• [WORK TO BE COMPLETED]: Look for the word "position". Copy every line of the listing where it occurs.

• [PROVIDED DATA]:
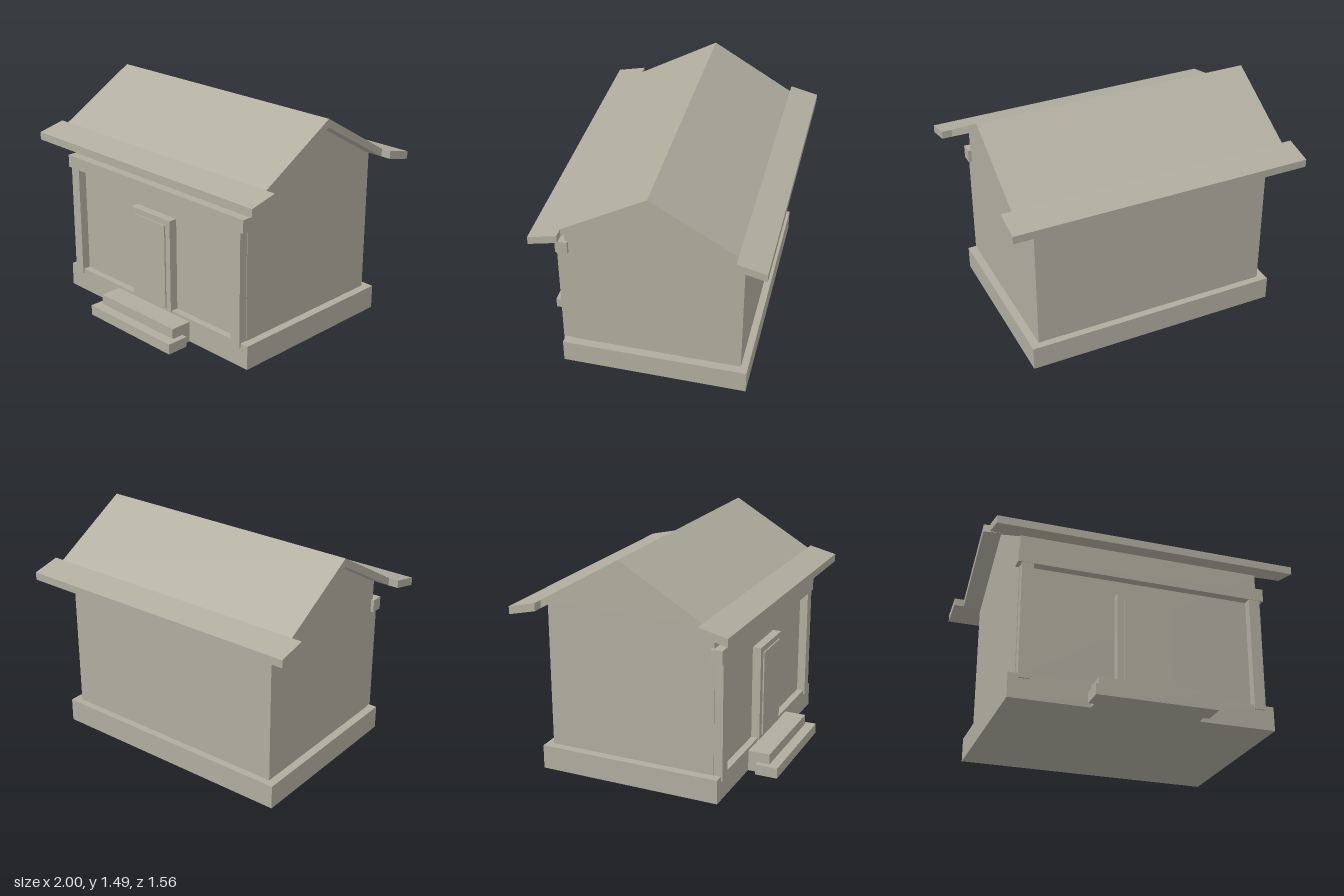
import * as THREE from 'three';

export function createModel() {
  const model = new THREE.Group();
  model.name = 'house';
  const stone = new THREE.MeshStandardMaterial({ color: 0xb0ad9f });
  stone.name = 'warm grey';

  const add = (name, geometry) => {
    const mesh = new THREE.Mesh(geometry, stone);
    mesh.name = name;
    model.add(mesh);
    return mesh;
  };

  // Box given by its limits along each axis
  const box = (name, x0, x1, y0, y1, z0, z1) =>
    add(name, new THREE.BoxGeometry(x1 - x0, y1 - y0, z1 - z0))
      .position.set((x0 + x1) / 2, (y0 + y1) / 2, (z0 + z1) / 2);

  // Side profile of [z, y] points, extruded across x
  const across = (name, points, halfWidth) => {
    const shape = new THREE.Shape(points.map(([z, y]) => new THREE.Vector2(-z, y)));
    const geometry = new THREE.ExtrudeGeometry(shape, { depth: 2 * halfWidth, bevelEnabled: false });
    add(name, geometry.translate(0, 0, -halfWidth).rotateY(Math.PI / 2));
  };

  // Plinth and entrance steps
  box('plinth', -0.865, 0.865, 0, 0.16, -0.66, 0.567);
  box('upperStep', -0.35, 0.35, 0, 0.14, 0.56, 0.713);
  box('lowerStep', -0.388, 0.388, 0, 0.07, 0.63, 0.78);

  // Walls with gable ends
  const ridge = -0.046;
  across('walls', [
    [0.52, 0.15], [0.52, 1.12], [0.496, 1.125], [ridge, 1.438],
    [-0.588, 1.125], [-0.613, 1.12], [-0.613, 0.15],
  ], 0.81);

  // Pitched roof
  const knee = 0.542;
  across('roof', [
    [ridge + knee, 1.125], [ridge + knee, 1.177], [ridge, 1.493],
    [ridge - knee, 1.177], [ridge - knee, 1.125], [ridge, 1.438],
  ], 0.933);

  // Shallower, wider eaves at front and back
  for (const [name, side] of [['frontEave', 1], ['backEave', -1]]) {
    const inner = ridge + side * knee, outer = ridge + side * 0.729;
    across(name, [[inner, 1.125], [outer, 1.081], [outer, 1.133], [inner, 1.177]], 1);
  }

  // Corner posts and the beam they carry
  box('leftPost', 0.73, 0.806, 0.13, 0.9, 0.5, 0.577);
  box('rightPost', -0.806, -0.73, 0.13, 0.9, 0.5, 0.577);
  box('beam', -0.832, 0.832, 0.9, 0.987, 0.5, 0.58);

  // Door
  box('doorFrame', -0.185, 0.185, 0.15, 0.79, 0.5, 0.577);
  box('doorPanel', -0.143, 0.143, 0.17, 0.75, 0.577, 0.586);

  return model;
}
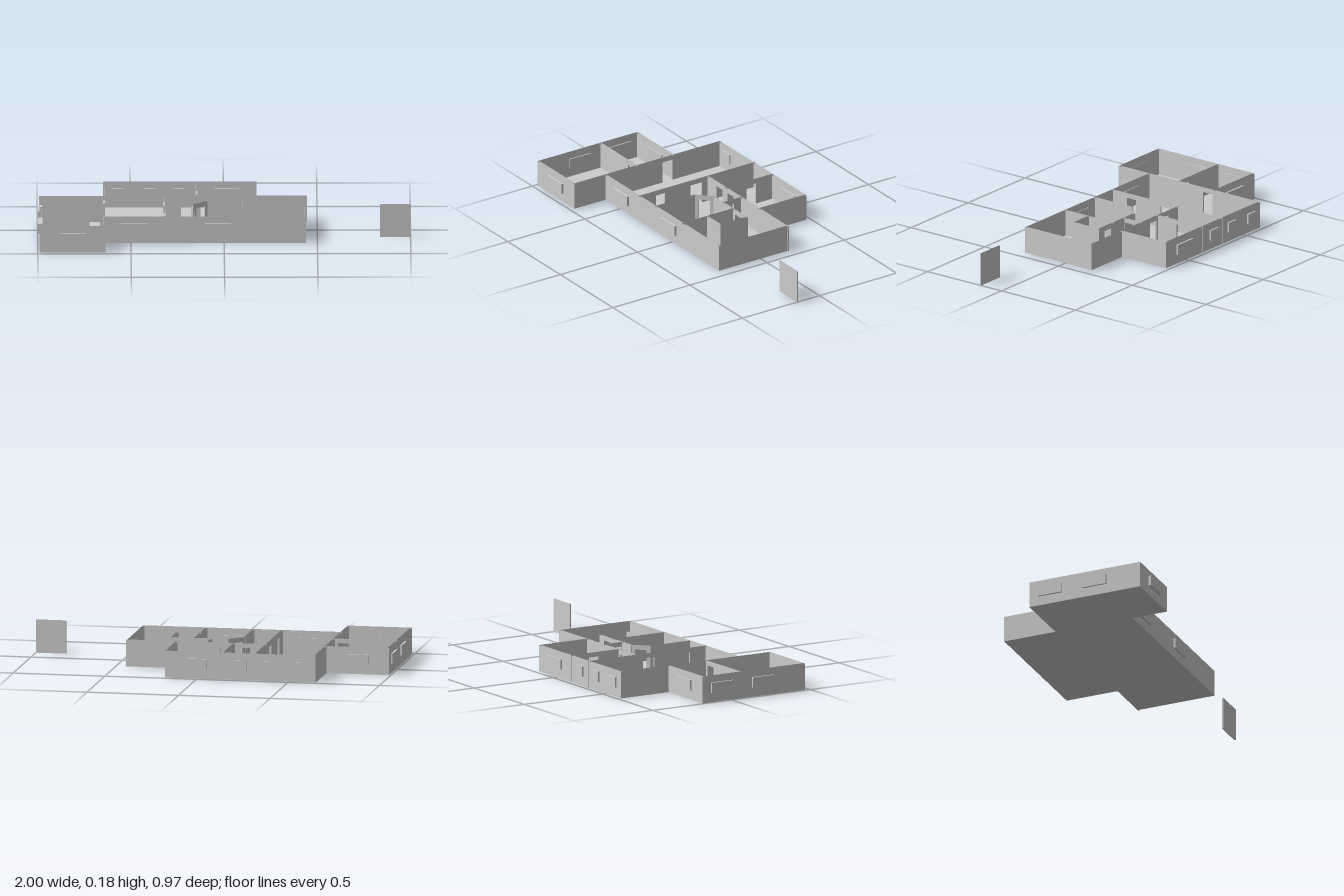
import * as THREE from 'three';

const H = 0.145;      // wall height
const T = 0.01;       // wall thickness
const DOOR_H = 0.122; // door opening height
const material = new THREE.MeshStandardMaterial({ color: 0xcccccc, side: THREE.DoubleSide });

function add(parent, name, geometry) {
  const mesh = new THREE.Mesh(geometry, material);
  mesh.name = name;
  parent.add(mesh);
  return mesh;
}

// Removes the upward faces at height y, leaving the shell open on top
function openTop(geometry, y) {
  const g = geometry.index ? geometry.toNonIndexed() : geometry;
  const p = g.attributes.position, n = g.attributes.normal;
  const pos = [], nor = [];
  for (let i = 0; i < p.count; i += 3) {
    if ([0, 1, 2].every(k => Math.abs(p.getY(i + k) - y) < 1e-5)) continue;
    for (let k = i; k < i + 3; k++) {
      pos.push(p.getX(k), p.getY(k), p.getZ(k));
      nor.push(n.getX(k), n.getY(k), n.getZ(k));
    }
  }
  const out = new THREE.BufferGeometry();
  out.setAttribute('position', new THREE.Float32BufferAttribute(pos, 3));
  out.setAttribute('normal', new THREE.Float32BufferAttribute(nor, 3));
  return out;
}

// Wall between two plan points; doors are [start, end] distances along it
function wall(parent, name, [x1, z1], [x2, z2], doors = []) {
  const length = Math.hypot(x2 - x1, z2 - z1);
  const e = T / 2;
  const s = new THREE.Shape().moveTo(-e, 0);
  for (const [a, b] of doors) {
    s.lineTo(a, 0).lineTo(a, DOOR_H).lineTo(b, DOOR_H).lineTo(b, 0);
  }
  s.lineTo(length + e, 0).lineTo(length + e, H).lineTo(-e, H);
  const g = new THREE.ExtrudeGeometry(s, { depth: T, bevelEnabled: false });
  g.translate(0, 0, -e);
  const mesh = add(parent, name, openTop(g, H));
  mesh.rotation.y = -Math.atan2(z2 - z1, x2 - x1);
  mesh.position.set(x1, 0, z1);
}

export function createModel() {
  const house = new THREE.Group();
  house.name = 'floorPlan';

  // Floor slab
  const outline = [[-0.99, 0.473], [-0.64, 0.473], [-0.64, 0.272], [0.435, 0.272], [0.435, -0.177],
    [0.175, -0.177], [0.175, -0.478], [-0.64, -0.478], [-0.64, -0.177], [-0.99, -0.177]];
  const floor = new THREE.ExtrudeGeometry(
    new THREE.Shape(outline.map(([x, z]) => new THREE.Vector2(x, -z))),
    { depth: 0.003, bevelEnabled: false });
  add(house, 'floor', floor.rotateX(-Math.PI / 2));

  // Outer walls
  const outer = new THREE.Group();
  outer.name = 'outerWalls';
  house.add(outer);
  wall(outer, 'wingSideWall', [-0.985, -0.172], [-0.985, 0.468]);
  wall(outer, 'wingFrontWall', [-0.985, 0.468], [-0.643, 0.468]);
  wall(outer, 'wingBackWall', [-0.985, -0.172], [-0.643, -0.172]);
  wall(outer, 'wingInnerWall', [-0.643, -0.473], [-0.643, 0.468], [[0.31, 0.375]]);
  wall(outer, 'frontWall', [-0.643, 0.267], [0.435, 0.267]);
  wall(outer, 'leftWall', [0.435, -0.172], [0.435, 0.267]);
  wall(outer, 'middleWall', [-0.32, -0.175], [0.44, -0.175], [[0.09, 0.147], [0.195, 0.253]]);
  wall(outer, 'backSideWall', [0.17, -0.473], [0.17, -0.175]);
  wall(outer, 'backWall', [-0.643, -0.473], [0.17, -0.473]);

  // Room partitions
  const inner = new THREE.Group();
  inner.name = 'partitions';
  house.add(inner);
  wall(inner, 'wingPartition', [-0.985, 0.065], [-0.643, 0.065], [[0.263, 0.32]]);
  wall(inner, 'hallPartition', [-0.32, -0.475], [-0.32, 0.267], [[0.34, 0.415], [0.58, 0.64]]);
  wall(inner, 'backPartition', [-0.145, -0.475], [-0.145, -0.175], [[0.11, 0.17]]);
  wall(inner, 'frontPartition', [-0.165, 0.015], [-0.165, 0.267]);
  wall(inner, 'cornerPartition', [-0.165, 0.015], [-0.09, -0.058], [[0.021, 0.084]]);
  wall(inner, 'corridorPartition', [-0.09, -0.058], [0.22, -0.058], [[0.21, 0.268]]);
  wall(inner, 'corridorEnd', [0, -0.175], [0, -0.058], [[0.053, 0.107]]);
  wall(inner, 'roomPartition', [0.093, -0.058], [0.093, 0.267]);
  wall(inner, 'closetSide', [0.22, -0.058], [0.22, 0.11]);
  wall(inner, 'closetFront', [0.093, 0.11], [0.22, 0.11]);

  // Window blocks passing through the outer walls: centre x, centre z, width, turned
  const windows = [
    [-0.568, -0.474, 0.066], [-0.396, -0.474, 0.066], [-0.24, -0.474, 0.066], [0.015, -0.474, 0.139],
    [-0.81, -0.174, 0.139], [-0.81, 0.474, 0.139], [-0.483, 0.271, 0.139], [-0.033, 0.271, 0.139],
    [-0.987, -0.055, 0.139, true], [-0.987, 0.206, 0.139, true],
  ];
  for (const [x, z, w, turned] of windows) {
    const size = turned ? [0.026, 0.056, w] : [w, 0.056, 0.026];
    add(house, 'window', new THREE.BoxGeometry(...size)).position.set(x, 0.08, z);
  }

  // Free-standing panel beside the house
  const panel = openTop(new THREE.BoxGeometry(0.165, 0.18, 0.008), 0.09);
  add(house, 'loosePanel', panel).position.set(0.9175, 0.09, 0.142);

  return house;
}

• [RESPONSE TO THE TASK]:
      .position.set((x0 + x1) / 2, (y0 + y1) / 2, (z0 + z1) / 2);
  const p = g.attributes.position, n = g.attributes.normal;
  out.setAttribute('position', new THREE.Float32BufferAttribute(pos, 3));
  mesh.position.set(x1, 0, z1);
    add(house, 'window', new THREE.BoxGeometry(...size)).position.set(x, 0.08, z);
  add(house, 'loosePanel', panel).position.set(0.9175, 0.09, 0.142);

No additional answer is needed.